= Task description =
Write out, word for word, every line in the data below from the one containing "matching outlines given" to the one containing "body, -0.09, 0.38)", both of them included.

= Extracted records =
_ _ _ _ _

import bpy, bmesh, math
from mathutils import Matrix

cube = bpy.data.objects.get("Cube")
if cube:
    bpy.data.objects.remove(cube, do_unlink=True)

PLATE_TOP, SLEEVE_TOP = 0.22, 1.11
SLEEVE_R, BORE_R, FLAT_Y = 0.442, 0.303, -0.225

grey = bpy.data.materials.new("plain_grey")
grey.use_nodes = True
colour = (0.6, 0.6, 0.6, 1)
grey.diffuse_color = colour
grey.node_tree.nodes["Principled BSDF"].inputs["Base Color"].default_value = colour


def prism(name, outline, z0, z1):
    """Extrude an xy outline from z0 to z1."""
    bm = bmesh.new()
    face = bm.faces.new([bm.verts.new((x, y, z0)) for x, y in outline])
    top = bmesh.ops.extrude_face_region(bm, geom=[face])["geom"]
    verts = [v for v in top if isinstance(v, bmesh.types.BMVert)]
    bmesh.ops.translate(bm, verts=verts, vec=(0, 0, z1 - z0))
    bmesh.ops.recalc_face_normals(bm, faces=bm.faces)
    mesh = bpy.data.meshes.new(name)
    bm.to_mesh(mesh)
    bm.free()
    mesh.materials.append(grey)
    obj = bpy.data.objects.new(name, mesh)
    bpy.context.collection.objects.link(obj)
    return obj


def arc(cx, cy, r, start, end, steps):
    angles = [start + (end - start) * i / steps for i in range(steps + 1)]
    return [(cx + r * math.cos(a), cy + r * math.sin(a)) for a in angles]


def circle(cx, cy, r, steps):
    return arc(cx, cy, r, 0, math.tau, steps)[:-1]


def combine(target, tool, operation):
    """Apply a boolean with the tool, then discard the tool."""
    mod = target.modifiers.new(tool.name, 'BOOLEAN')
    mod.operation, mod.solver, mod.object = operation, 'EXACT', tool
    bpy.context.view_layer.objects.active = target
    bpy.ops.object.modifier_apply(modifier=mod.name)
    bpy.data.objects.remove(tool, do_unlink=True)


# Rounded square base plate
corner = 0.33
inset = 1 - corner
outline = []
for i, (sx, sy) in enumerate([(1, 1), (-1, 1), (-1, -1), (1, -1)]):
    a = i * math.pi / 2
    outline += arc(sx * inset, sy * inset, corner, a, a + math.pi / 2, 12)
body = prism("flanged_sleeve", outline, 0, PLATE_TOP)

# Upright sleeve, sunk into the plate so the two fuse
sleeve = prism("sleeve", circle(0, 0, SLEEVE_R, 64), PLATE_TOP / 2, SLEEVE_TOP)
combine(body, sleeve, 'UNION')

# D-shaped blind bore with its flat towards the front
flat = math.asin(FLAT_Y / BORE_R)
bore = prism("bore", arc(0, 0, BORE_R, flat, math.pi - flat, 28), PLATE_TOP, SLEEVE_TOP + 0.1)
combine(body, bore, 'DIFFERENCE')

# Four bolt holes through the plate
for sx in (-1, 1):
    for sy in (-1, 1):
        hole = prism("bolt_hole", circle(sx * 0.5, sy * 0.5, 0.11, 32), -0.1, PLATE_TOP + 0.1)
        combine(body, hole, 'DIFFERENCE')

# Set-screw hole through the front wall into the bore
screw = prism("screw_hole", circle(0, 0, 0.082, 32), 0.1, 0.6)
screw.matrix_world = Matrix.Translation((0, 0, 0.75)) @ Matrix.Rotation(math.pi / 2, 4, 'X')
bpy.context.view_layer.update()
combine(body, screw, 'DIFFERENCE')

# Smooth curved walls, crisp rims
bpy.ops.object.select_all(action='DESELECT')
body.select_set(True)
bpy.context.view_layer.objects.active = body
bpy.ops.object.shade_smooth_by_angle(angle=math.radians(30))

_ _ _ _ _

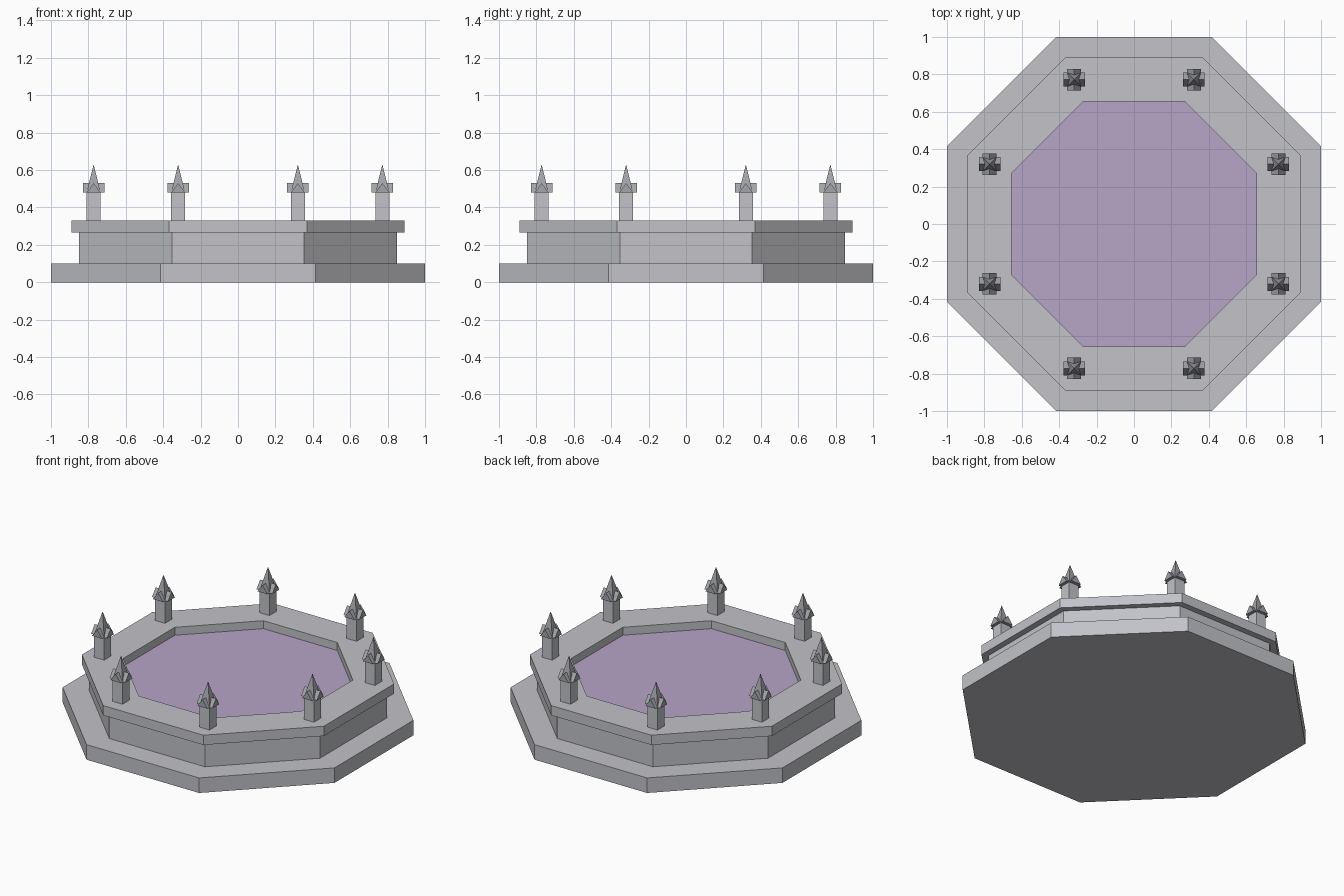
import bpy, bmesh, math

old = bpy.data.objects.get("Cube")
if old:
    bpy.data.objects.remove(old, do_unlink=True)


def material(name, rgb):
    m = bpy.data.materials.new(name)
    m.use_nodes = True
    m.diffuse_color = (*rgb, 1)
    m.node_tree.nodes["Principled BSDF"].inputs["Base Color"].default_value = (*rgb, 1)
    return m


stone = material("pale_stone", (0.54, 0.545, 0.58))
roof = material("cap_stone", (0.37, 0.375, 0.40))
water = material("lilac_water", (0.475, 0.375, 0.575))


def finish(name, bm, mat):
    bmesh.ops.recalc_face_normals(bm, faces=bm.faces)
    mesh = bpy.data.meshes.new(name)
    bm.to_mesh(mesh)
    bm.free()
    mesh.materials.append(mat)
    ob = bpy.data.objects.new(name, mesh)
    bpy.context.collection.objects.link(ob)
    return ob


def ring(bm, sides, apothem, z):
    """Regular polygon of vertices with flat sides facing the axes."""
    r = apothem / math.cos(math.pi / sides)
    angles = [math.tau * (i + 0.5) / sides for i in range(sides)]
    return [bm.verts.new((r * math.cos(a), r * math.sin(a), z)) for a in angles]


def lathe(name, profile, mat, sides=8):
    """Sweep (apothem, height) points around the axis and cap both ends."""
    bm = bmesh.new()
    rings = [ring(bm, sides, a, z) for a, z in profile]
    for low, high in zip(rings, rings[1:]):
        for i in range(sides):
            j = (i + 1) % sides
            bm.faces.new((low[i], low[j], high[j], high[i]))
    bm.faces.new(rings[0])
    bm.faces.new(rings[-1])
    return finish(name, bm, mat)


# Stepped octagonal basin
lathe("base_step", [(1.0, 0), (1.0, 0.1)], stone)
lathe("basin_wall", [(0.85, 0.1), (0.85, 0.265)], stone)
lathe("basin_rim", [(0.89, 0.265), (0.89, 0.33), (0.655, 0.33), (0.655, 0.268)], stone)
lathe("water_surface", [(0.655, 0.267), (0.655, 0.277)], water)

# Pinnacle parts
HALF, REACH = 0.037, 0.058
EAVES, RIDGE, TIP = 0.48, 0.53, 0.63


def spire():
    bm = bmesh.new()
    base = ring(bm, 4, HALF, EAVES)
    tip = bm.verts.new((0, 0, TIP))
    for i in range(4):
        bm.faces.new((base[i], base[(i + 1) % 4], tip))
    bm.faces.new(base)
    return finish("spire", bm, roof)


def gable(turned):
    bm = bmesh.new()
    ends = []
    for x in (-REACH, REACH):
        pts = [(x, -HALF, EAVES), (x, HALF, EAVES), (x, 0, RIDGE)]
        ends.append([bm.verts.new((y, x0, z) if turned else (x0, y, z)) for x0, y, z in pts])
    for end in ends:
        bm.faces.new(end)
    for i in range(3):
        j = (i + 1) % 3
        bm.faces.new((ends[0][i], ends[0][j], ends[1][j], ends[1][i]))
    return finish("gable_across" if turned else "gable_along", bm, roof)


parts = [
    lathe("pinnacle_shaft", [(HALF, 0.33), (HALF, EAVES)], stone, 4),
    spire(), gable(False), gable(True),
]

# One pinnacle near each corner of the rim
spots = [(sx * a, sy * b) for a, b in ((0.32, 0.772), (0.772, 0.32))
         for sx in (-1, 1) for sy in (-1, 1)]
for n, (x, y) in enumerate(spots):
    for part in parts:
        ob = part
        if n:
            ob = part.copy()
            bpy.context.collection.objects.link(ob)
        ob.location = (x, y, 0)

_ _ _ _ _

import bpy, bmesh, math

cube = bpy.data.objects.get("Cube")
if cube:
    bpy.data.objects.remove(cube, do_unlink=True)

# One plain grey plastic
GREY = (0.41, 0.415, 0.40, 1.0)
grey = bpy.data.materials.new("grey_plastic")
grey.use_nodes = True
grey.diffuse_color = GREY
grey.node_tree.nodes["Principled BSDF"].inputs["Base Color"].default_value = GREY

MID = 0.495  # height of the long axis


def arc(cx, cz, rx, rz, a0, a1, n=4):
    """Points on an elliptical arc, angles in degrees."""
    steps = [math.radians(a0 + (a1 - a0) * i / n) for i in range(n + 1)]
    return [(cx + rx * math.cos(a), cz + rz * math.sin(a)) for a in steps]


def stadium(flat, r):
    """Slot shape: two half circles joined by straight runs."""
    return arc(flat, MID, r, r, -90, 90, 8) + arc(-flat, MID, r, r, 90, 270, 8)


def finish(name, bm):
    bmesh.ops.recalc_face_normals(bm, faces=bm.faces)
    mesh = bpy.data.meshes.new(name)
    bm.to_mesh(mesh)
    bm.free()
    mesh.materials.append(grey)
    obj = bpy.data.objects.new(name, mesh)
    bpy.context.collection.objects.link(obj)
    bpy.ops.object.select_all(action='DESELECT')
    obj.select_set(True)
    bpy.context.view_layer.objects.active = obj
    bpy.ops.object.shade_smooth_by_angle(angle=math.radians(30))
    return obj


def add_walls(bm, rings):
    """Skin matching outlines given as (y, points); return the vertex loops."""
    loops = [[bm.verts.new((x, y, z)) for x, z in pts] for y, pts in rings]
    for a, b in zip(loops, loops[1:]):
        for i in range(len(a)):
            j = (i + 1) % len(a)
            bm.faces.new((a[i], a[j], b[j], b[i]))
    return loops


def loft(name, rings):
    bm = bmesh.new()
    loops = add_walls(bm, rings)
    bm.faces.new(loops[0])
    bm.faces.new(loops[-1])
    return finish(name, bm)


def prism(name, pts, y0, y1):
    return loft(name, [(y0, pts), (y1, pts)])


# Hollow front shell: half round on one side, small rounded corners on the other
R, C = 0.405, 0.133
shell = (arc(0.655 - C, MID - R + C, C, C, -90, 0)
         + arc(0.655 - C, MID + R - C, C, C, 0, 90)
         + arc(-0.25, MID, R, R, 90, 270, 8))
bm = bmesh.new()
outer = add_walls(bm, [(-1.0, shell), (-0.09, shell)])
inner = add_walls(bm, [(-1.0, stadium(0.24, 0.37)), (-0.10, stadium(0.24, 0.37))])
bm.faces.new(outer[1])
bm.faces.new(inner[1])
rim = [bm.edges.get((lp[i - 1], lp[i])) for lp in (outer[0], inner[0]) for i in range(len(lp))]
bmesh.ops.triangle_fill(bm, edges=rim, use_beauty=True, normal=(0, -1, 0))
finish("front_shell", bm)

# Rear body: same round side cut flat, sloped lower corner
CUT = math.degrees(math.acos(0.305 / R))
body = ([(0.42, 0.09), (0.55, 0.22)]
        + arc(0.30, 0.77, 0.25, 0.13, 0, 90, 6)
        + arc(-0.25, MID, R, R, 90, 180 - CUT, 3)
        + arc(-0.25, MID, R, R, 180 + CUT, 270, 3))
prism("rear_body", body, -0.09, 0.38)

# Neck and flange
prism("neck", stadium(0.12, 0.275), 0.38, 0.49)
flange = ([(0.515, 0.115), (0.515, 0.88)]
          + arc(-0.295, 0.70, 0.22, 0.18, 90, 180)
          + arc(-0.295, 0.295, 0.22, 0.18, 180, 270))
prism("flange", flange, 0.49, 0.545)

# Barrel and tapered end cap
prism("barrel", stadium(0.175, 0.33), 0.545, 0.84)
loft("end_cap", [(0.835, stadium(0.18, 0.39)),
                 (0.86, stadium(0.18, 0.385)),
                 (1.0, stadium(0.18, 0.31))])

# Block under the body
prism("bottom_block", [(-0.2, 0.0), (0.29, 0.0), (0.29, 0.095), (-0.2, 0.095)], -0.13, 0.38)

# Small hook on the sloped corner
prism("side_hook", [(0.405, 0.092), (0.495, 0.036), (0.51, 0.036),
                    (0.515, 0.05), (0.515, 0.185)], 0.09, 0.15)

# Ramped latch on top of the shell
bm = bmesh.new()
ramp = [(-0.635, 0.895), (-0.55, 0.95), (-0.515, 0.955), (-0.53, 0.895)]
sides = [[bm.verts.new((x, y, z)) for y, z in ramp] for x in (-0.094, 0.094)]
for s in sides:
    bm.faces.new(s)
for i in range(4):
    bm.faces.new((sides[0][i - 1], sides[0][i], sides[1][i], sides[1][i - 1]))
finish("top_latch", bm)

_ _ _ _ _

= Exercise response =
    """Skin matching outlines given as (y, points); return the vertex loops."""
    loops = [[bm.verts.new((x, y, z)) for x, z in pts] for y, pts in rings]
    for a, b in zip(loops, loops[1:]):
        for i in range(len(a)):
            j = (i + 1) % len(a)
            bm.faces.new((a[i], a[j], b[j], b[i]))
    return loops


def loft(name, rings):
    bm = bmesh.new()
    loops = add_walls(bm, rings)
    bm.faces.new(loops[0])
    bm.faces.new(loops[-1])
    return finish(name, bm)


def prism(name, pts, y0, y1):
    return loft(name, [(y0, pts), (y1, pts)])


# Hollow front shell: half round on one side, small rounded corners on the other
R, C = 0.405, 0.133
shell = (arc(0.655 - C, MID - R + C, C, C, -90, 0)
         + arc(0.655 - C, MID + R - C, C, C, 0, 90)
         + arc(-0.25, MID, R, R, 90, 270, 8))
bm = bmesh.new()
outer = add_walls(bm, [(-1.0, shell), (-0.09, shell)])
inner = add_walls(bm, [(-1.0, stadium(0.24, 0.37)), (-0.10, stadium(0.24, 0.37))])
bm.faces.new(outer[1])
bm.faces.new(inner[1])
rim = [bm.edges.get((lp[i - 1], lp[i])) for lp in (outer[0], inner[0]) for i in range(len(lp))]
bmesh.ops.triangle_fill(bm, edges=rim, use_beauty=True, normal=(0, -1, 0))
finish("front_shell", bm)

# Rear body: same round side cut flat, sloped lower corner
CUT = math.degrees(math.acos(0.305 / R))
body = ([(0.42, 0.09), (0.55, 0.22)]
        + arc(0.30, 0.77, 0.25, 0.13, 0, 90, 6)
        + arc(-0.25, MID, R, R, 90, 180 - CUT, 3)
        + arc(-0.25, MID, R, R, 180 + CUT, 270, 3))
prism("rear_body", body, -0.09, 0.38)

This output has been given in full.